Project 1917 — Free History is an innovative and ambitious Russian public history initiative by Mikhail Zygar’, a journalist, writer and former editor-in-chief of independent television channel Dozhd’. The idea of the project was to give its followers an opportunity to ‘relive’ the Russian Revolution in real time online — 100 years after the events. The project presented diverse archival materials from 1917 in the format of a Facebook feed allowing users to experience what ‘really’ happened back then, from multiple perspectives.
— What makes the project particularly interesting is that the Russian government seemed to be quite unwilling or unable to address what 1917 means for Russia today, says Mariëlle Wijermars, a Rubicon Postdoctoral Fellow at the Aleksanteri Institute.
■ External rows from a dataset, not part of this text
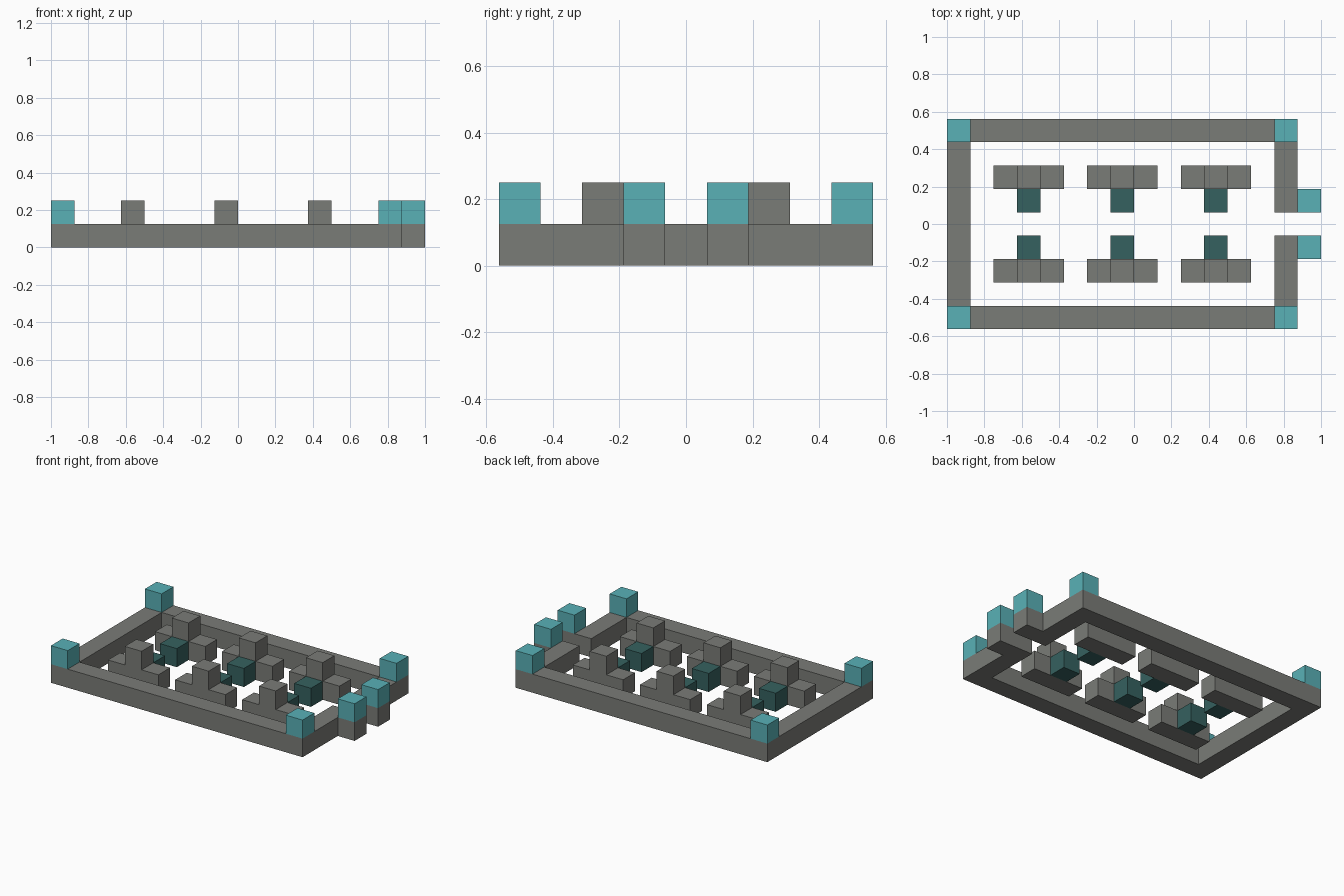
import bpy
import bmesh
from mathutils import Vector

if "Cube" in bpy.data.objects:
    bpy.data.objects.remove(bpy.data.objects["Cube"], do_unlink=True)

U = 0.125  # edge of one block


def material(name, rgb):
    mat = bpy.data.materials.new(name)
    mat.use_nodes = True
    mat.diffuse_color = (*rgb, 1)
    mat.node_tree.nodes["Principled BSDF"].inputs["Base Color"].default_value = (*rgb, 1)
    return mat


stone = material("grey stone", (0.195, 0.2, 0.185))
teal = material("teal lamp", (0.1, 0.44, 0.47))
moss = material("dark green", (0.036, 0.12, 0.115))


def blocks(name, mat, boxes):
    """One object from boxes given as (low corner, size) in block units."""
    bm = bmesh.new()
    for low, size in boxes:
        verts = bmesh.ops.create_cube(bm, size=1)["verts"]
        low, size = Vector(low), Vector(size)
        for v in verts:
            v.co = (low + size * 0.5 + v.co * size) * U
    mesh = bpy.data.meshes.new(name)
    bm.to_mesh(mesh)
    bm.free()
    mesh.materials.append(mat)
    obj = bpy.data.objects.new(name, mesh)
    bpy.context.collection.objects.link(obj)
    return obj


def mirrored(low, size):
    """The box and its reflection across y = 0."""
    x, y, z = low
    return [(low, size), ((x, -y - size[1], z), size)]


cube = (1, 1, 1)

# Enclosing wall with a gap for the gate
blocks("rear_wall", stone, [((-8, -3.5, 0), (1, 7, 1))])
blocks("side_walls", stone, mirrored((-8, 3.5, 0), (15, 1, 1)))
blocks("gate_walls", stone, mirrored((6, 0.5, 0), (1, 3, 1)))

# Gate posts and the lamps on posts and corners
blocks("gate_posts", stone, mirrored((7, 0.5, 0), cube))
blocks("gate_lamps", teal, mirrored((7, 0.5, 1), cube))
for x, name in ((-8, "rear_corner_lamps"), (6, "gate_corner_lamps")):
    blocks(name, teal, mirrored((x, 3.5, 1), cube))

# Three pairs of stepped stones, each with a green block in front
for i, x in enumerate((-6, -2, 2), 1):
    blocks(f"stone_bases_{i}", stone, mirrored((x, 1.5, 0), (3, 1, 1)))
    blocks(f"stone_tops_{i}", stone, mirrored((x + 1, 1.5, 1), cube))
    blocks(f"green_blocks_{i}", moss, mirrored((x + 1, 0.5, 0), cube))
For example, the government did not host a single event to mark the centenary of the October Revolution. In a way, this is not surprising — the idea of revolution is diametrically opposed to the promise of stability on which the Putin presidency is based. It seems that the very notion of revolution was rather ignored in the year leading up the presidential elections of March 2018.
Zygar’s project, however, presented a wide array of points of view on the events of 1917. In the article, Wijermars analyzes how the project mediated the public remembrance of the Revolution, and what role the social media feed format can play in societal processes of coming to terms with traumatic legacies.
From reliving the past to grasping the present
The year 2017 turned out to be a year of mass protests in Russia. Video investigations published by Aleksei Navalnyi’s Anti-Corruption Foundation inspired the largest protests in Russia since the 2011-2012 protest movement. Project 1917 became increasingly entangled in these current political debates.
— In my article ‘Project “1917 — Free History”: Reliving the Russian Revolution in the Digital Age’ I track the development of the project to show how, on the eve of the 100th anniversary of the October Revolution, the temporal dynamics in the project’s approach to history appeared to have been reversed: Whereas reliving the Russian Revolution first served to improve the general audience’s understanding of the historical events, by now the digitally revived past had come to serve explicitly as a prism for understanding what goes on in Russia today.
In addition, Wijermars found that the ‘free history’ that Project 1917 promised to provide was, from its very outset, conditioned by the characteristics and limitations of the formats, online platforms and mobile applications it chose to employ. In other words, media are not just a passive tools — they affect the message.
Memory politics meets social media studies
Mariëlle Wijermars did not stumble across the topic accidentally. She has been conducting research on memory politics and mass media in Russia for some years and written a book on the topic, Memory Politics in Contemporary Russia: Television, Cinema and the State, that will be published by Routledge in July. More recently, her research has shifted towards online media and freedom of speech – central themes of Russian Media Lab project that the Aleksanteri Institute has been hosting since 2016. The article on Project 1917 emerged from the intersection of these two research lines.
The article has been published in Studies in Russian, Eurasian and Central European New Media (2018, no 18: 54-65) as part of the special issue ‘Digital Trauma in Eastern and Central Europe’ edited by Mykola Makhortykh and Anna Menyhért. It was published in open access and is freely available on the journal’s website.